## ABOUT THIS TASK
Reproduce exactly, from the data that follows, the line with "0.345, OUTER, INNER, OUTER, INNER)", the line with "# Separate sheet standing off the right side", and every line that lies between them.
----- DATA FOR THIS EXERCISE -----
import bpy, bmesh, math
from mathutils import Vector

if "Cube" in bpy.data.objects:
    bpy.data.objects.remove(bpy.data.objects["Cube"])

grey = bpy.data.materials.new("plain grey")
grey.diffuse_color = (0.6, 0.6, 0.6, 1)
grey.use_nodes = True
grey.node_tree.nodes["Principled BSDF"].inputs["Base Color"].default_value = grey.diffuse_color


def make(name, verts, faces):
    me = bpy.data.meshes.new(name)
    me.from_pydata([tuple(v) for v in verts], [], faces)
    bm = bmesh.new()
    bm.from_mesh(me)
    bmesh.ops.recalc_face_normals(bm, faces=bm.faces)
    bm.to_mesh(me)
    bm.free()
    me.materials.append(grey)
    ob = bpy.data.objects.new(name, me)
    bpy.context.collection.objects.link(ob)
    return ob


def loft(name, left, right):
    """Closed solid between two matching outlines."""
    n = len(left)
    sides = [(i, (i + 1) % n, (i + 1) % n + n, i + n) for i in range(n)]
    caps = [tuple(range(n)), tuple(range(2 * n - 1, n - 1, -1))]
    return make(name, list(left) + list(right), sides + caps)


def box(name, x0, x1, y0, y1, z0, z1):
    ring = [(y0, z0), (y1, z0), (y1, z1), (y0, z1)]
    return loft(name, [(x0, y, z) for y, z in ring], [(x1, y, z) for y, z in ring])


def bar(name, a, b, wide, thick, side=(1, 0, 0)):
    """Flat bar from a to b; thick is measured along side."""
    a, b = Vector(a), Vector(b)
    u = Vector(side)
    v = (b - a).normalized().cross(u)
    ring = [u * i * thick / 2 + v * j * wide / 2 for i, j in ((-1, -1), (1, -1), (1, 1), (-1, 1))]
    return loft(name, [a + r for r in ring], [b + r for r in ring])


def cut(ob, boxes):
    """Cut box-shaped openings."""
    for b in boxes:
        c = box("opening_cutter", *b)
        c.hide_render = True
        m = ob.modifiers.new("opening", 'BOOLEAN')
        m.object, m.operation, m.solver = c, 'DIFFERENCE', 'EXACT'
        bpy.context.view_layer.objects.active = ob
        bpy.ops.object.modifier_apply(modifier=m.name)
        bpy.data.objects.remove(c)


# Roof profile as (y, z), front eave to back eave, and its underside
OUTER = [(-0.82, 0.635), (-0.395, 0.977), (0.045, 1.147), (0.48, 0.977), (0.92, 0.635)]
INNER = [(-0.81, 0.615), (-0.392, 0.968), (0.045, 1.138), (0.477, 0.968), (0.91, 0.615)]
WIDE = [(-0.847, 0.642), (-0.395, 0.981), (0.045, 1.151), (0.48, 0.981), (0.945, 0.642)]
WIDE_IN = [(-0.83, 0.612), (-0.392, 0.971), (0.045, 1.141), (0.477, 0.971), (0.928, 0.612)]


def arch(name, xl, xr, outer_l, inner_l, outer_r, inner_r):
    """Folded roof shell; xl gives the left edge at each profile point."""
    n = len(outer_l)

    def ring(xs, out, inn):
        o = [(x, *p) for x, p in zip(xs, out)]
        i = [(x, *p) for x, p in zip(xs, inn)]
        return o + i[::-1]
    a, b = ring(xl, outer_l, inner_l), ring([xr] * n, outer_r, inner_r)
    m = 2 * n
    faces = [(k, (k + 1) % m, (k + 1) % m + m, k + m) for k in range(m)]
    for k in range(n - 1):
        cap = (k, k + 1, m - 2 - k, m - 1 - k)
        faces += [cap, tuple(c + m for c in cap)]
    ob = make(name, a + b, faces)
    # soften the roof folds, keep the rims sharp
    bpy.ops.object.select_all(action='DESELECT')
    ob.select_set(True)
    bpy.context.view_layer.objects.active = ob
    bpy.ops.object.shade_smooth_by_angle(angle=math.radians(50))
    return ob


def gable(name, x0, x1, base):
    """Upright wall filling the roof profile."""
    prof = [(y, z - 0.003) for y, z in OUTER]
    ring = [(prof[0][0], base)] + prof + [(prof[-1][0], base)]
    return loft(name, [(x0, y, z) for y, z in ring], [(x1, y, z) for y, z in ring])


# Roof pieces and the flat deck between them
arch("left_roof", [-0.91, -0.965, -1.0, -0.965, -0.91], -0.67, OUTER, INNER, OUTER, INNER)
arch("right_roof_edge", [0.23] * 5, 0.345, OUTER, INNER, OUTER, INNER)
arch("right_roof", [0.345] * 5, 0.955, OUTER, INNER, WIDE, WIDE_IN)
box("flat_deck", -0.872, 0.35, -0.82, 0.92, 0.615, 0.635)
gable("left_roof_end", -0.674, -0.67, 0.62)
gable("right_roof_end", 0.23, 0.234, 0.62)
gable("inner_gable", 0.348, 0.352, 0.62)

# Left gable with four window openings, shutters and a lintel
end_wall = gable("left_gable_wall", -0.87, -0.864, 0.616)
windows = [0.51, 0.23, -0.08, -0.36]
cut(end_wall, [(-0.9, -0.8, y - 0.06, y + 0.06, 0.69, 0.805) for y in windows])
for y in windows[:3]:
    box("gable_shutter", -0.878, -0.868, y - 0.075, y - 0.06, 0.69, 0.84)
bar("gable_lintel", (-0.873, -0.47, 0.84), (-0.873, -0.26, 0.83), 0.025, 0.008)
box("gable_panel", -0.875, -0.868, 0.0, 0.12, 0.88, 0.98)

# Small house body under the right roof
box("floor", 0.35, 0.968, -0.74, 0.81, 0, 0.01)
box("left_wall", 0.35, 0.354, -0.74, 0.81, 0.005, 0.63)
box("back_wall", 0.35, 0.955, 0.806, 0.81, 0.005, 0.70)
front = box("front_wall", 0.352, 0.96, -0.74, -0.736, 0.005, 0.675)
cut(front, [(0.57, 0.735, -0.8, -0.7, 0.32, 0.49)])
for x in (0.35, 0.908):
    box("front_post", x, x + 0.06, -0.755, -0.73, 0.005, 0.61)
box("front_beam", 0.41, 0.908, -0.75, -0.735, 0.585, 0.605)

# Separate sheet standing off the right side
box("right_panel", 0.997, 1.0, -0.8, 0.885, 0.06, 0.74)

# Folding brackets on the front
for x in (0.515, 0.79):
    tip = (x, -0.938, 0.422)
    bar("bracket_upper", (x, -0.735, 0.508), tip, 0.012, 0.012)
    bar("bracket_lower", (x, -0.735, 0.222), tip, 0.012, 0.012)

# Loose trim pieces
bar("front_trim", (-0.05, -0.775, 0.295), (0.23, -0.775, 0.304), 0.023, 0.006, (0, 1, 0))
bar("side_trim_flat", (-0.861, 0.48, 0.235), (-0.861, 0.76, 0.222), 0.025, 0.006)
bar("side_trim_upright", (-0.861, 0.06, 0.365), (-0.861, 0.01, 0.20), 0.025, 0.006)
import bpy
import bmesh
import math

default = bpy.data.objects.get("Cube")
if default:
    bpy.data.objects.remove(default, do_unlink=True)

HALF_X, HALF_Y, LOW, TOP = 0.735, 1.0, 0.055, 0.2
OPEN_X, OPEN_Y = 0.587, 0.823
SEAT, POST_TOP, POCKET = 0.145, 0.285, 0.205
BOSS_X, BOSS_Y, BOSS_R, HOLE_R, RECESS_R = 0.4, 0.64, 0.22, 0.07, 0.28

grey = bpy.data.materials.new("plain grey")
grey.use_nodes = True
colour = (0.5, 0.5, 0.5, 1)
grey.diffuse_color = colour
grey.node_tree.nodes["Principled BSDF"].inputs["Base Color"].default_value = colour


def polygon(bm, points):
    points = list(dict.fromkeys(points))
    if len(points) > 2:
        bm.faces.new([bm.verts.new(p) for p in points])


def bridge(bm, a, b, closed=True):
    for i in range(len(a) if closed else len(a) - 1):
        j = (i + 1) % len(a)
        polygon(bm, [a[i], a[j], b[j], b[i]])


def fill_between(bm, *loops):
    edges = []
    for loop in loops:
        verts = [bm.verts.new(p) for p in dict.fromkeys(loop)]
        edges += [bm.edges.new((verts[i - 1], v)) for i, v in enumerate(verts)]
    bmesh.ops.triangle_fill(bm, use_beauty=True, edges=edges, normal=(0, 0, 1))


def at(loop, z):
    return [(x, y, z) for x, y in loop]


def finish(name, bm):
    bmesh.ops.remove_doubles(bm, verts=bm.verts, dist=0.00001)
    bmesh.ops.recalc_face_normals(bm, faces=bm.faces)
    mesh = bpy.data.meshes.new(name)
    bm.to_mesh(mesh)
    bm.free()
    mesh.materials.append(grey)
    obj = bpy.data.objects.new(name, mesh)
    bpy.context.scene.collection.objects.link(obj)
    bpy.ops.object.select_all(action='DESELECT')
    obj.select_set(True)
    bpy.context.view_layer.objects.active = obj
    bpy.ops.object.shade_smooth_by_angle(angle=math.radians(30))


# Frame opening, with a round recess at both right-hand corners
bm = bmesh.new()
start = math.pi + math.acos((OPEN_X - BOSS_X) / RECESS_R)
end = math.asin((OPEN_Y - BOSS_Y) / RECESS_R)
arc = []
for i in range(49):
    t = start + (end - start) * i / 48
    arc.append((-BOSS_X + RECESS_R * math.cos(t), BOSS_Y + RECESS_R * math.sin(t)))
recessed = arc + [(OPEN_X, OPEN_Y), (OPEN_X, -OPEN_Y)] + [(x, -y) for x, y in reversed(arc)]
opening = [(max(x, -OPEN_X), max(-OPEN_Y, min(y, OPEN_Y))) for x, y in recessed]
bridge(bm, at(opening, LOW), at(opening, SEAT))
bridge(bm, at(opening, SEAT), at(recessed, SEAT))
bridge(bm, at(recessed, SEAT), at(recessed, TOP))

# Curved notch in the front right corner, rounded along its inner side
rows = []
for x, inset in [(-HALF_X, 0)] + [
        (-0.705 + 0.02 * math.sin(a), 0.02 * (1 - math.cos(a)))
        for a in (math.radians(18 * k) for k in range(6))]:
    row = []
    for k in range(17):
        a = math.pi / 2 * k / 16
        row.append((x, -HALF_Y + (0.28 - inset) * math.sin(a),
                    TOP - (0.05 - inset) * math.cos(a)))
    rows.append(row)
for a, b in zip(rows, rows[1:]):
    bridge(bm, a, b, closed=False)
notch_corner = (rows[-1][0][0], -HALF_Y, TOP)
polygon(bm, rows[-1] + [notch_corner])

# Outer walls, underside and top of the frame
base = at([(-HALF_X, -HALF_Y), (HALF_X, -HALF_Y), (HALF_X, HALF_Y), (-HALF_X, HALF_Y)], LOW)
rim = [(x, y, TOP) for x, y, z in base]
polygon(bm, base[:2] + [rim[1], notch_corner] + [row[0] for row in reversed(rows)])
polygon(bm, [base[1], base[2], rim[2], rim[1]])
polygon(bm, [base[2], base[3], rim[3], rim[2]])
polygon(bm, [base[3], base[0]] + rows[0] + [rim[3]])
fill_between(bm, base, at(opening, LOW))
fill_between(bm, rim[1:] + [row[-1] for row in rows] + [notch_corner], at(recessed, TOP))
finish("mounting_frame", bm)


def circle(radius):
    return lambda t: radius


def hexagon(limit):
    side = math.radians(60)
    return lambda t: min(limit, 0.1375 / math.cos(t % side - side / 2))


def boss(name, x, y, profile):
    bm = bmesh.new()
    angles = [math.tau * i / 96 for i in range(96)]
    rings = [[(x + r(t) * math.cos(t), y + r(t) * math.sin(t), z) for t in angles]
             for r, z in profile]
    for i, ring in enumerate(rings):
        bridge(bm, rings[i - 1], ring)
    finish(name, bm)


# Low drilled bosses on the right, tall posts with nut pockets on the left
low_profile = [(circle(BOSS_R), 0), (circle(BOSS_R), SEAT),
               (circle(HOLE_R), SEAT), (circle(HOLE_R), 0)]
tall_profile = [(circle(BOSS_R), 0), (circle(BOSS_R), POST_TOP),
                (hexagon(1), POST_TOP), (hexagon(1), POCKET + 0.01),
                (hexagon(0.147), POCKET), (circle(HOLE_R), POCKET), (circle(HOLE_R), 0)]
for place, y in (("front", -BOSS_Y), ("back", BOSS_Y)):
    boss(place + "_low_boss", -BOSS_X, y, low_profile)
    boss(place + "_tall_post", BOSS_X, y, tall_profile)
-----
## ANSWER SPACE
arch("right_roof_edge", [0.23] * 5, 0.345, OUTER, INNER, OUTER, INNER)
arch("right_roof", [0.345] * 5, 0.955, OUTER, INNER, WIDE, WIDE_IN)
box("flat_deck", -0.872, 0.35, -0.82, 0.92, 0.615, 0.635)
gable("left_roof_end", -0.674, -0.67, 0.62)
gable("right_roof_end", 0.23, 0.234, 0.62)
gable("inner_gable", 0.348, 0.352, 0.62)

# Left gable with four window openings, shutters and a lintel
end_wall = gable("left_gable_wall", -0.87, -0.864, 0.616)
windows = [0.51, 0.23, -0.08, -0.36]
cut(end_wall, [(-0.9, -0.8, y - 0.06, y + 0.06, 0.69, 0.805) for y in windows])
for y in windows[:3]:
    box("gable_shutter", -0.878, -0.868, y - 0.075, y - 0.06, 0.69, 0.84)
bar("gable_lintel", (-0.873, -0.47, 0.84), (-0.873, -0.26, 0.83), 0.025, 0.008)
box("gable_panel", -0.875, -0.868, 0.0, 0.12, 0.88, 0.98)

# Small house body under the right roof
box("floor", 0.35, 0.968, -0.74, 0.81, 0, 0.01)
box("left_wall", 0.35, 0.354, -0.74, 0.81, 0.005, 0.63)
box("back_wall", 0.35, 0.955, 0.806, 0.81, 0.005, 0.70)
front = box("front_wall", 0.352, 0.96, -0.74, -0.736, 0.005, 0.675)
cut(front, [(0.57, 0.735, -0.8, -0.7, 0.32, 0.49)])
for x in (0.35, 0.908):
    box("front_post", x, x + 0.06, -0.755, -0.73, 0.005, 0.61)
box("front_beam", 0.41, 0.908, -0.75, -0.735, 0.585, 0.605)

# Separate sheet standing off the right side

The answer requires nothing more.